           Source: University of Virginia Health System



  • Tuesday, September 25, 2007 5:28 PM | Claire (Administrator)


    I'm a first time mom, completely happy with my beautiful daughter, but trying to cope with all the changes to my previously well planned and oganized life.  When I asked friends who had kids to tell me what it's like, they all gave me the glorious family life picture and I thought okay, I can do that. It will be great. 

    AND then... Baby arrives and it's not the glorious family picture that I imagined.
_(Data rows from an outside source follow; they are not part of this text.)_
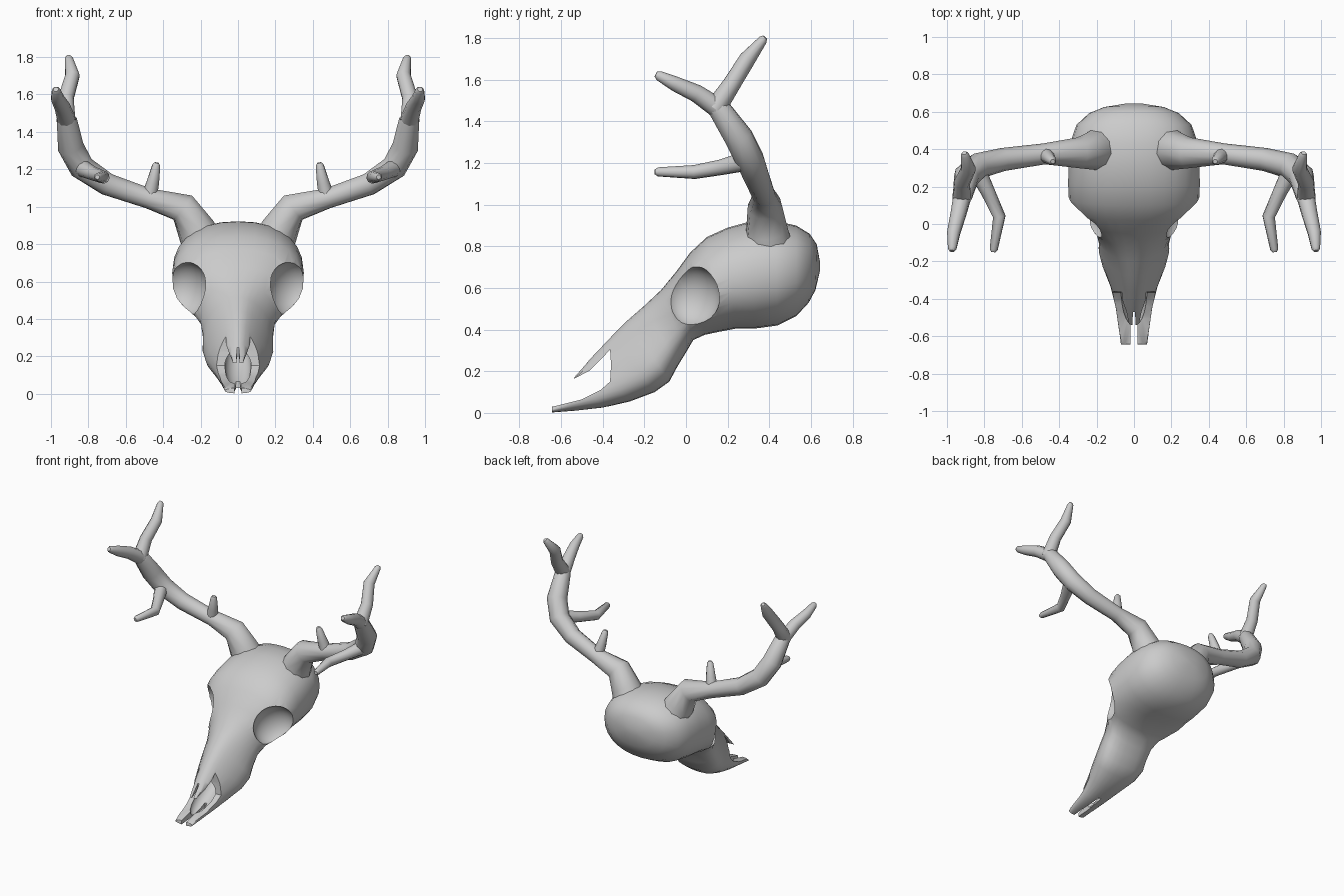
import bpy, bmesh, math
from mathutils import Vector

if "Cube" in bpy.data.objects:
    bpy.data.objects.remove(bpy.data.objects["Cube"])


def loft(name, rings):
    """Skin a list of equal-length point rings, with capped ends."""
    bm = bmesh.new()
    rows = [[bm.verts.new(p) for p in ring] for ring in rings]
    n = len(rows[0])
    for a, b in zip(rows, rows[1:]):
        for i in range(n):
            j = (i + 1) % n
            bm.faces.new((a[i], a[j], b[j], b[i]))
    bm.faces.new(rows[0])
    bm.faces.new(rows[-1])
    bmesh.ops.recalc_face_normals(bm, faces=bm.faces)
    me = bpy.data.meshes.new(name)
    bm.to_mesh(me)
    bm.free()
    ob = bpy.data.objects.new(name, me)
    bpy.context.collection.objects.link(ob)
    return ob


def activate(ob):
    bpy.ops.object.select_all(action='DESELECT')
    ob.select_set(True)
    bpy.context.view_layer.objects.active = ob


def smooth(ob, deg):
    activate(ob)
    bpy.ops.object.shade_smooth_by_angle(angle=math.radians(deg))


def cut(ob, cutter):
    """Boolean difference; a solver result that loses the body is rejected."""
    activate(ob)
    for solver in ('MANIFOLD', 'EXACT', 'FLOAT'):
        mod = ob.modifiers.new("cut", 'BOOLEAN')
        mod.operation, mod.solver, mod.object = 'DIFFERENCE', solver, cutter
        bpy.context.view_layer.update()
        result = ob.evaluated_get(bpy.context.evaluated_depsgraph_get()).data
        kept = len(result.vertices)
        if kept > 0.7 * len(ob.data.vertices) and kept != len(ob.data.vertices):
            bpy.ops.object.modifier_apply(modifier=mod.name)
            break
        ob.modifiers.remove(mod)
    bpy.data.objects.remove(cutter)


def cut_plan(ob, outline, z0, z1):
    """Cut a vertical prism with an (x, y) outline."""
    cut(ob, loft("prism_cutter", [[(x, y, z) for x, y in outline] for z in (z0, z1)]))


def ellipsoid(name, loc, radii, rot):
    bpy.ops.mesh.primitive_uv_sphere_add(segments=28, ring_count=16, location=loc, rotation=rot)
    ob = bpy.context.object
    ob.name, ob.scale = name, radii
    return ob


def skull_ring(ty, tz, by, bz, w, k, n=28):
    """Rounded section between a top and a bottom point; k narrows the top."""
    top, bot = Vector((0, ty, tz)), Vector((0, by, bz))
    mid, half = (top + bot) / 2, (top - bot) / 2
    ring = []
    for i in range(n):
        a = math.tau * i / n
        c, s = (math.copysign(abs(f) ** 0.88, f) for f in (math.cos(a), math.sin(a)))
        ring.append(mid + half * s + Vector((w * c * (1 - k * s), 0, 0)))
    return ring


def tube(name, path, sides=10):
    """Tapered antler branch: path of (x, y, z, radius), rounded at the tip."""
    pts = [Vector(p[:3]) for p in path]
    rad = [p[3] for p in path]
    end = (pts[-1] - pts[-2]).normalized()
    pts.append(pts[-1] + end * rad[-1] * 0.7)
    rad.append(rad[-1] * 0.55)
    rings, u = [], None
    for i, p in enumerate(pts):
        d = Vector()
        if i > 0:
            d += (p - pts[i - 1]).normalized()
        if i < len(pts) - 1:
            d += (pts[i + 1] - p).normalized()
        d.normalize()
        u = d.orthogonal() if u is None else u - d * u.dot(d)
        u.normalize()
        v = d.cross(u)
        rings.append([p + rad[i] * (u * math.cos(math.tau * j / sides)
                                    + v * math.sin(math.tau * j / sides)) for j in range(sides)])
    ob = loft(name, rings)
    smooth(ob, 50)
    mod = ob.modifiers.new("mirror", 'MIRROR')
    mod.use_axis = (True, False, False)
    return ob


# Skull: top y, top z, bottom y, bottom z, half width, taper
sections = [
    (.643, .73, .643, .68, .05, 0), (.628, .81, .622, .59, .16, 0),
    (.595, .86, .59, .53, .24, 0), (.53, .90, .53, .465, .308, 0),
    (.43, .922, .44, .42, .34, 0), (.31, .92, .33, .405, .35, .02),
    (.20, .89, .24, .405, .352, .04), (.10, .845, .16, .39, .35, .05),
    (.02, .77, .09, .375, .318, .05), (-.05, .675, .035, .35, .256, .08),
    (-.12, .59, 0, .29, .198, .17), (-.20, .515, -.04, .225, .177, .33),
    (-.28, .445, -.08, .15, .172, .42), (-.36, .365, -.15, .10, .153, .46),
    (-.45, .27, -.27, .055, .115, .42), (-.53, .18, -.40, .025, .092, .32),
    (-.59, .10, -.53, .01, .08, .2), (-.643, .03, -.643, .002, .07, 0),
]
skull = loft("skull", [skull_ring(*s) for s in sections])

# Eye sockets
for side in (1, -1):
    cut(skull, ellipsoid("socket_cutter", (side * .288, .027, .56), (.115, .15, .148),
                         (0, 0, side * math.radians(-40))))

# Nasal notch between the nose bones and the upper jaw
notch = [(-.535, .165), (-.46, .205), (-.40, .265), (-.365, .305), (-.36, .23),
         (-.365, .15), (-.41, .11), (-.50, .065), (-.64, .03), (-.8, .03), (-.8, .165)]
cut(skull, loft("notch_cutter", [[(x, y, z) for y, z in notch] for x in (-.4, .4)]))

# Hollow nasal passage
cut(skull, ellipsoid("passage_cutter", (0, -.36, .155), (.07, .22, .065),
                     (math.radians(35), 0, 0)))

# Pointed nose bones, and the splits between nose tips and jaw prongs
for side in (1, -1):
    cut_plan(skull, [(side * x, y) for x, y in
                     ((.075, -.368), (.04, -.47), (.022, -.56), (.2, -.56), (.2, -.368))], .155, .45)
cut_plan(skull, [(-.014, -.8), (.014, -.8), (.006, -.47), (-.006, -.47)], .13, .4)
cut_plan(skull, [(-.016, -.8), (.016, -.8), (.02, -.55), (.01, -.38), (-.01, -.38), (-.02, -.55)],
         -.1, .12)
smooth(skull, 40)

# Antlers, mirrored to both sides
tube("antler_beam", [(.205, .395, .84, .11), (.225, .39, .88, .103), (.295, .38, .995, .083),
                     (.48, .375, 1.045, .056), (.70, .345, 1.12, .062), (.835, .31, 1.21, .07),
                     (.895, .255, 1.32, .07), (.915, .16, 1.46, .055), (.93, .12, 1.50, .035)])
tube("antler_front_tine", [(.915, .16, 1.46, .05), (.94, .05, 1.535, .043),
                           (.965, -.05, 1.58, .036), (.972, -.13, 1.62, .024)])
tube("antler_rear_tine", [(.92, .14, 1.46, .052), (.92, .22, 1.58, .043),
                          (.885, .295, 1.70, .04), (.905, .37, 1.793, .022)])
tube("antler_inner_tine", [(.84, .29, 1.21, .048), (.78, .17, 1.18, .038),
                           (.72, .04, 1.157, .034), (.75, -.135, 1.158, .022)])
tube("antler_small_tine", [(.475, .37, 1.05, .042), (.455, .355, 1.13, .034),
                           (.437, .337, 1.22, .022)])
It's not even close, and the weird thing is... the problem isn't the baby, it's the rest of the people around me, it's the fact that I'm not longer a great career woman, I'm no longer free to make my own choices and do whatever I want... I'm no longer the person I was and it's scary! 
    Coping with my new roles has been quite a challenge for me and coping with the new dynamics of my relationship with my husband (who in the first three months I wanted to throw off a bridge).  As much as they try, they just don't get it. They think that because they go to work, when they get home, they should have a nice dinner and then relax (because after all, we've JUST been with the baby all day)  we haven't been WORKING!!!

    Sometimes I think that when a woman has a baby, the husband should just go away for six months, this way mom can recover and take care of the baby without the addition of a much bigger, complaining baby.  Because the way I see it, a husband is just another baby

    Does anyone else feel the same way?

<< First  < Prev   ...   29   30   31   32   33   Next >  Last >> 

Recent Articles

Our Community

Life With A Baby
LWAB Foundation

Our Partners

Click here to visit this Mount Sinai's website

© 2020 Life with A Baby, Inc. All Rights Reserved.